The Son opened last night at The Duke of York Theatre in London.
Written by French playwright Florian Zeller, whose play The Truth I had reviewed a couple of years ago, ’Le Fils’ was first performed in Paris at the Comédie des Champs Elysées with Yvan Attal, Anne Consigny, Elodie Navarre and Rod Paradot as the son.

This English version is directed by Michael Longhurst in another translation by Christopher Hampton. It transfers to the West End, following a run at Kiln Theatre in Kilburn.

The play kicks off with Anne, turning up at the home of her ex-husband, Pierre. She’s at the end of her tether because their teenage son, Nicolas, has been skipping school for three months. She explains that Nicolas wants to come and live with Pierre and his family. The circumstances are never quite explained but Pierre left Anne some time ago and is now living with his new partner, Sofia, and their baby son.
So Nicolas moves in. And that’s when things don’t get better.
This bourgeois appartement- in a brilliant design by Lizzie Clachan- is all clean lines and high ceilings, except for a giant bag of mess hanging like a dark cloud over the family living-room. The contents of this bag are later spilt and left all over the flat by Nicolas during a powerful and cathartic explosion of rage.

Nicolas, beautifully and sensitively interpreted by Laurie Kynaston, is in pain. In his own words : he ‘can’t manage anymore’. The hypothesis that his current state might be due to his parent’s separation is voiced early on and you don’t need to be Freud to understand that this has affected him deeply.
The drama resides in the adults’ struggle to see and properly respond to the young man’s cries for help. Early on, while he is still looking for external causes to his son’s incomprehensible behaviour, Pierre imagines that Nicolas might have been ‘disappointed in love’. He plucks the idea out of thin air, imagining some girl at school but, without knowing it, he has guessed right. Because a child’s first love is his parents… So yes, when that love breaks, disappointment ensues and, in Nicolas’ case, disappointment to the point of breaking.

Michael Longhurst’s production is fluid and masterfully paced. Early on he creates striking images and emotional depth by cross-fading certain key scenes into the next. When, for example, Pierre explains to Sofia that he cannot abandon his son, as he is still holding Nicolas in his arms from the previous scene…

The acting is impeccable throughout: John Light and Amanda Abbington are utterly believable as the concerned and clueless parents. Amaka Okafur gives Sofia the feistiness of a step mother who wants to do the right thing but not at the price of her own family and happiness.
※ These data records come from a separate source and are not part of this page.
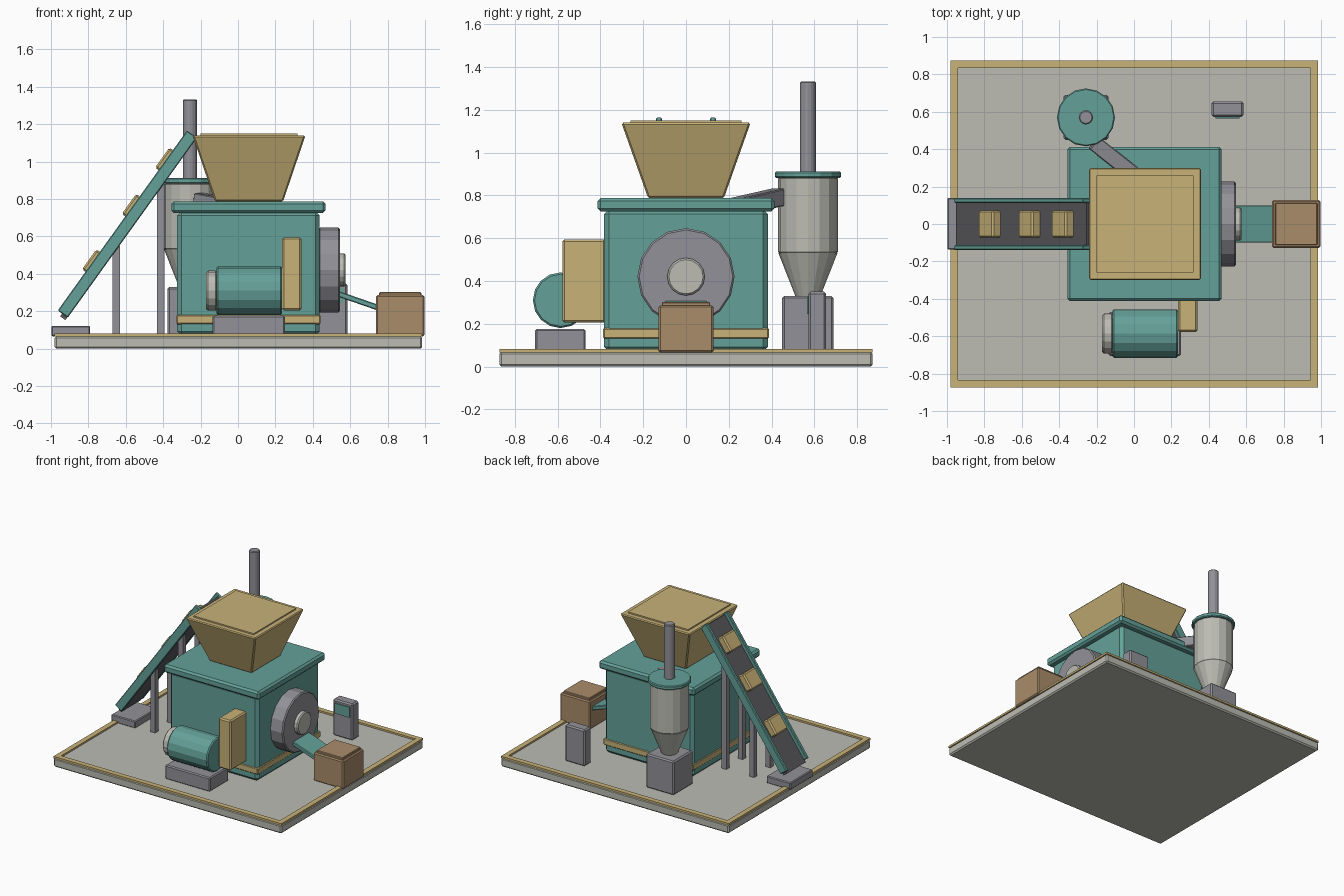
import bpy, bmesh, math
from mathutils import Vector, Matrix

if "Cube" in bpy.data.objects:
    bpy.data.objects.remove(bpy.data.objects["Cube"])


def material(name, r, g, b):
    m = bpy.data.materials.new(name)
    lin = [((c / 255 + 0.055) / 1.055) ** 2.4 for c in (r, g, b)]
    m.diffuse_color = (*lin, 1)
    m.use_nodes = True
    m.node_tree.nodes["Principled BSDF"].inputs["Base Color"].default_value = m.diffuse_color
    return m


TEAL = material("teal", 100, 161, 153)
YELLOW = material("ochre yellow", 200, 178, 120)
LIGHT = material("light grey", 188, 188, 180)
GREY = material("steel grey", 145, 145, 152)
DARK = material("dark rubber", 90, 90, 94)
BROWN = material("brown", 170, 140, 106)


def finish(bm, name, mat, bevel=0.0, smooth=False):
    bmesh.ops.recalc_face_normals(bm, faces=bm.faces)
    me = bpy.data.meshes.new(name)
    bm.to_mesh(me)
    bm.free()
    me.materials.append(mat)
    ob = bpy.data.objects.new(name, me)
    bpy.context.collection.objects.link(ob)
    if bevel:
        mod = ob.modifiers.new("bevel", "BEVEL")
        mod.width = bevel
        mod.segments = 1
        mod.limit_method = "ANGLE"
        mod.angle_limit = math.radians(40)
    return ob


def box(name, mat, x, y, z, bevel=0.008, matrix=None):
    """Box given by its (low, high) range on each axis."""
    bm = bmesh.new()
    bmesh.ops.create_cube(bm, size=1)
    for v in bm.verts:
        v.co = [(lo + hi) / 2 + c * (hi - lo) for c, (lo, hi) in zip(v.co, (x, y, z))]
    if matrix:
        bm.transform(matrix)
    return finish(bm, name, mat, bevel)


def cylinder(name, mat, centre, r1, r2, lo, hi, axis="Z", sides=16, bevel=0.006):
    """Cylinder or cone from lo to hi along its axis, r1 at lo and r2 at hi."""
    bm = bmesh.new()
    bmesh.ops.create_cone(bm, cap_ends=True, segments=sides, radius1=r1, radius2=r2, depth=hi - lo)
    bm.transform(Matrix.Translation((0, 0, (lo + hi) / 2)))
    if axis == "X":
        bm.transform(Matrix.Rotation(math.pi / 2, 4, "Y"))
    bm.transform(Matrix.Translation(centre))
    return finish(bm, name, mat, bevel)


def frame(start, end):
    """Matrix with local x running from start to end and local y level."""
    a, b = Vector(start), Vector(end)
    d = (b - a).normalized()
    side = Vector((0, 0, 1)).cross(d).normalized()
    up = d.cross(side)
    m = Matrix((d, side, up)).transposed().to_4x4()
    m.translation = a
    return m, (b - a).length


# Base slab with a raised yellow border
BX, BY = (-0.98, 0.985), (-0.873, 0.873)
box("base_slab", LIGHT, BX, BY, (0, 0.068), 0.01)
for i, s in enumerate((BY[0], BY[1] - 0.04)):
    box(f"border_long_{i}", YELLOW, BX, (s, s + 0.04), (0.066, 0.081), 0)
for i, s in enumerate((BX[0], BX[1] - 0.04)):
    box(f"border_side_{i}", YELLOW, (s, s + 0.04), (BY[0] + 0.04, BY[1] - 0.04), (0.066, 0.081), 0)

# Main housing, lid and stripe
box("housing", TEAL, (-0.325, 0.437), (-0.383, 0.383), (0.07, 0.735), 0.022)
box("housing_lid", TEAL, (-0.356, 0.468), (-0.413, 0.413), (0.725, 0.788), 0.014)
box("housing_stripe", YELLOW, (-0.33, 0.442), (-0.388, 0.388), (0.13, 0.18), 0.006)

# Hopper: tapered box with a slightly raised inner top
bm = bmesh.new()
bmesh.ops.create_cube(bm, size=2)
for v in bm.verts:
    hx, hy = (0.302, 0.302) if v.co.z > 0 else (0.182, 0.177)
    v.co = (0.059 + v.co.x * hx, v.co.y * hy, 1.14 if v.co.z > 0 else 0.787)
finish(bm, "hopper", YELLOW, 0.008)
box("hopper_top", YELLOW, (-0.2, 0.318), (-0.26, 0.26), (1.13, 1.15), 0)

# Conveyor: local x runs up the slope, local z points away from the belt
conveyor, length = frame((-0.937, 0, 0.185), (-0.246, 0, 1.147))
box("conveyor_belt", DARK, (-0.018, length - 0.01), (-0.118, 0.118), (-0.03, 0.004), 0, conveyor)
for i, s in enumerate((-1, 1)):
    rail = sorted((s * 0.113, s * 0.14))
    box(f"conveyor_rail_{i}", TEAL, (0, length), rail, (-0.033, 0.033), 0.005, conveyor)
for i, t in enumerate((0.32, 0.685, 0.99)):
    box(f"conveyor_load_{i}", YELLOW, (t - 0.066, t + 0.066), (-0.073, 0.073), (-0.015, 0.056), 0.01, conveyor)
box("conveyor_foot", GREY, (-0.998, -0.79), (-0.137, 0.14), (0.066, 0.122), 0.006)
for x, top in ((-0.65, 0.55), (-0.412, 0.88)):
    for s in (-1, 1):
        box("conveyor_leg", GREY, (x - 0.02, x + 0.02), (s * 0.1 - 0.02, s * 0.1 + 0.02), (0.066, top), 0)

# Dust cyclone with its stand, exhaust pipe and duct
C = (-0.257, 0.57, 0)
box("cyclone_stand", GREY, (-0.377, -0.137), (0.45, 0.69), (0.066, 0.33), 0.01)
cylinder("cyclone_cone", LIGHT, C, 0.055, 0.138, 0.32, 0.53, bevel=0)
cylinder("cyclone_barrel", LIGHT, C, 0.14, 0.14, 0.53, 0.885)
cylinder("cyclone_cap", TEAL, C, 0.155, 0.155, 0.882, 0.912)
cylinder("exhaust_pipe", GREY, C, 0.038, 0.038, 0.9, 1.333)
duct, length = frame((-0.215, 0.435, 0.793), (0.05, 0.225, 0.745))
box("duct", GREY, (0, length), (-0.042, 0.042), (-0.04, 0.04), 0.005, duct)

# Flywheel, outlet chute and collecting bin
cylinder("flywheel", GREY, (0, 0, 0.42), 0.227, 0.227, 0.43, 0.545, "X", 16, 0.008)
cylinder("flywheel_hub", LIGHT, (0, 0, 0.42), 0.088, 0.088, 0.53, 0.576, "X", 16, 0.008)
chute, length = frame((0.53, 0, 0.295), (0.79, 0, 0.205))
box("outlet_chute", TEAL, (0, length), (-0.1, 0.1), (-0.015, 0.015), 0.005, chute)
box("bin", BROWN, (0.738, 0.996), (-0.128, 0.128), (0.066, 0.286), 0.008)
box("bin_top", BROWN, (0.755, 0.98), (-0.113, 0.113), (0.28, 0.302), 0.004)

# Motor with plinth, end cap and belt guard
M = (0, -0.586, 0.31)
box("motor_plinth", GREY, (-0.135, 0.25), (-0.705, -0.47), (0.066, 0.176), 0.008)
cylinder("motor_body", TEAL, M, 0.13, 0.13, -0.115, 0.235, "X", 16, 0.008)
cylinder("motor_cap", LIGHT, M, 0.107, 0.107, -0.17, -0.11, "X", 16, 0.01)
box("belt_guard", YELLOW, (0.235, 0.34), (-0.578, -0.375), (0.205, 0.595), 0.01)

# Control cabinet with a front panel
box("control_cabinet", GREY, (0.415, 0.585), (0.573, 0.655), (0.066, 0.35), 0.01)
box("control_panel", TEAL, (0.437, 0.565), (0.565, 0.574), (0.245, 0.325), 0)
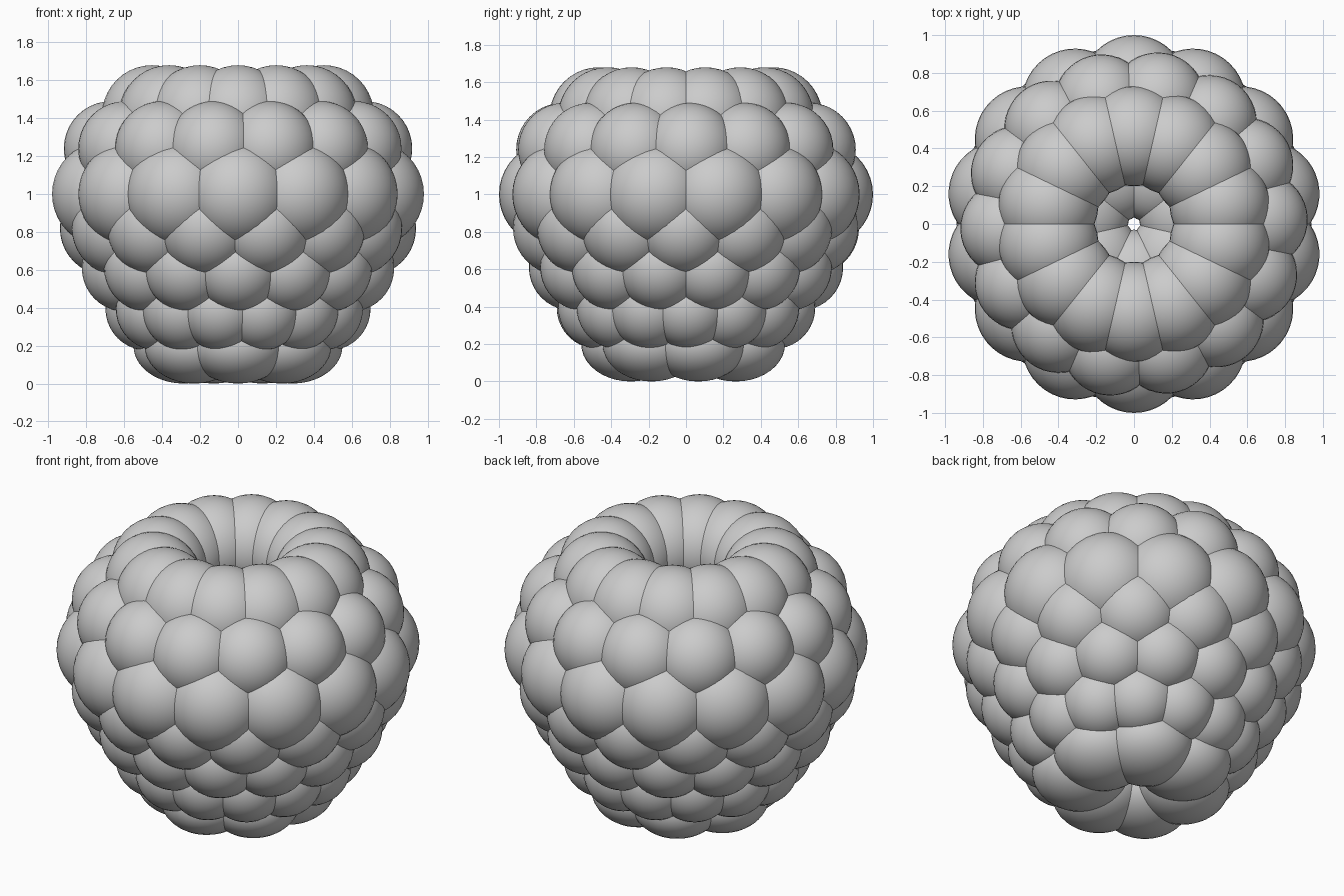
import bpy, bmesh
from math import pi, sin, cos, radians
from mathutils import Matrix

if "Cube" in bpy.data.objects:
    bpy.data.objects.remove(bpy.data.objects["Cube"])


def bead_ring(name, count, ring_r, z, size, turn):
    """Ring of overlapping beads; size = (radial, tangential, vertical) half sizes."""
    bm = bmesh.new()
    for i in range(count):
        a = radians(turn) - pi / 2 + 2 * pi * i / count
        m = (Matrix.Translation((ring_r * cos(a), ring_r * sin(a), z))
             @ Matrix.Rotation(a, 4, 'Z')
             @ Matrix.Diagonal((*size, 1)))
        bmesh.ops.create_uvsphere(bm, u_segments=40, v_segments=20, radius=1, matrix=m)
    for f in bm.faces:
        f.smooth = True
    mesh = bpy.data.meshes.new(name)
    bm.to_mesh(mesh)
    bm.free()
    ob = bpy.data.objects.new(name, mesh)
    bpy.context.collection.objects.link(ob)
    return ob


N = 14
HALF = 180 / N

# Stacked rows of round beads: name, ring radius, height, bead radius, turn
rows = [
    ("rim_beads", 0.465, 1.415, 0.265, 0),
    ("shoulder_beads", 0.67, 1.24, 0.25, HALF + 2),
    ("widest_beads", 0.72, 1.00, 0.28, 0),
    ("middle_beads", 0.69, 0.82, 0.25, HALF - 1),
    ("lower_beads", 0.61, 0.61, 0.23, 0),
    ("bottom_beads", 0.48, 0.395, 0.22, HALF + 2),
]
for name, ring_r, z, r, turn in rows:
    bead_ring(name, N, ring_r, z, (r, r, r), turn)

# Base petals that nearly meet in the centre
bead_ring("base_petals", 7, 0.295, 0.20, (0.265, 0.26, 0.20), 0)
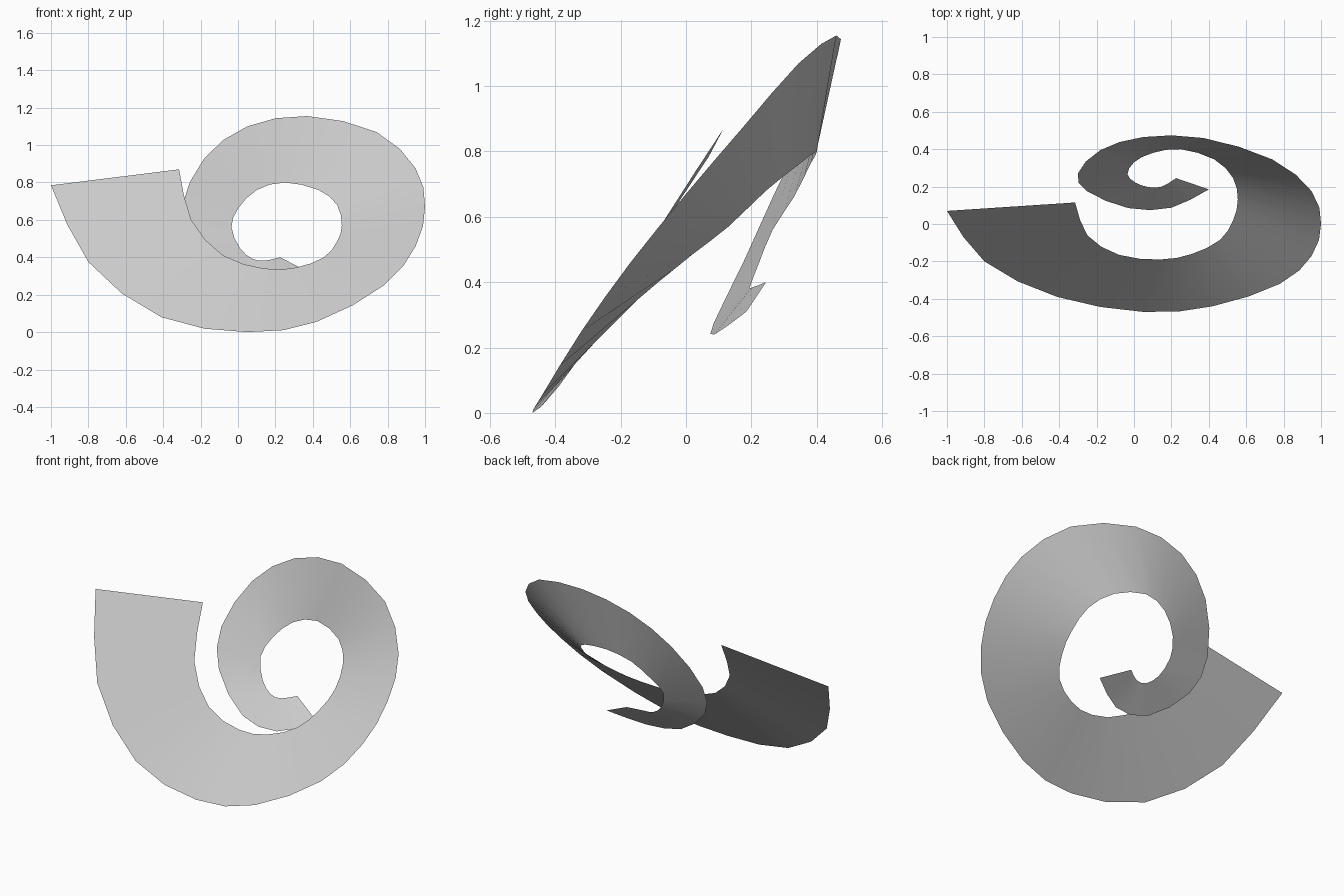
import bpy
import bmesh
from mathutils import Vector

STEPS = 2  # ribbon segments between neighbouring key rulings

cube = bpy.data.objects.get("Cube")
if cube:
    bpy.data.objects.remove(cube, do_unlink=True)

# Key rulings of the ribbon: outer edge point, inner edge point
outer = [(-1, .07, .785), (-.8, -.2, .375), (-.41, -.39, .08), (.05, -.47, 0),
         (.42, -.44, .055), (.78, -.32, .25), (.95, -.17, .46), (1, 0, .67),
         (.95, .175, .875), (.74, .345, 1.07), (.37, .46, 1.155), (.05, .465, 1.1),
         (-.18, .395, .93), (-.3, .27, .67), (-.25, .175, .46), (-.03, .085, .275),
         (.2, .087, .24), (.4, .185, .31)]
inner = [(-.315, .115, .87), (-.25, -.06, .6), (-.08, -.165, .41), (.14, -.19, .34),
         (.31, -.16, .345), (.46, -.085, .4), (.53, .02, .485), (.555, .13, .57),
         (.53, .245, .68), (.43, .345, .76), (.25, .4, .8), (.1, .38, .76),
         (0, .33, .66), (-.035, .265, .56), (.01, .22, .45), (.08, .197, .39),
         (.15, .2, .383), (.225, .245, .4)]


def smooth_path(points):
    """Interpolate the points with a Catmull-Rom spline."""
    pts = [Vector(p) for p in points]
    pts = [2 * pts[0] - pts[1]] + pts + [2 * pts[-1] - pts[-2]]
    path = []
    for a, b, c, d in zip(pts, pts[1:], pts[2:], pts[3:]):
        for i in range(STEPS):
            t = i / STEPS
            path.append(b + t / 2 * ((c - a) + t * (2 * a - 5 * b + 4 * c - d)
                                     + t * t * (3 * b - a - 3 * c + d)))
    path.append(pts[-2])
    return path


def make_material(name, colour):
    mat = bpy.data.materials.new(name)
    mat.use_nodes = True
    mat.diffuse_color = colour
    mat.node_tree.nodes["Principled BSDF"].inputs["Base Color"].default_value = colour
    return mat


# Spiral ribbon: a strip of quads ruled between the two edges
bm = bmesh.new()
rulings = [(bm.verts.new(p), bm.verts.new(q))
           for p, q in zip(smooth_path(outer), smooth_path(inner))]
for (a, b), (c, d) in zip(rulings, rulings[1:]):
    bm.faces.new((a, c, d, b))
mesh = bpy.data.meshes.new("spiral_ribbon")
bm.to_mesh(mesh)
bm.free()
mesh.materials.append(make_material("light grey", (.6, .6, .6, 1)))
mesh.shade_smooth()
ribbon = bpy.data.objects.new("spiral_ribbon", mesh)
bpy.context.collection.objects.link(ribbon)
The subject of Florian Zeller’s play is broader than ‘teenage depression’ or parent-child relations. Many things ring true like the difficulty families have in accepting a close one’s mental pain, how mysterious and incomprehensible this suffering seems to others and how unforeseeable the outcome often feels. Although the metaphorical mess is generally there for all to see, when faced with a loved one’s depression or seeming inability to cope, we often fear the worse without being able to determine whether we are worrying too much or too little.
The play’s double ending cleverly and movingly exacerbates the paralysing uncertainty families face. Will ‘everything be alright’, will things ‘get back to normal’ or ?

The Son runs until 2 November.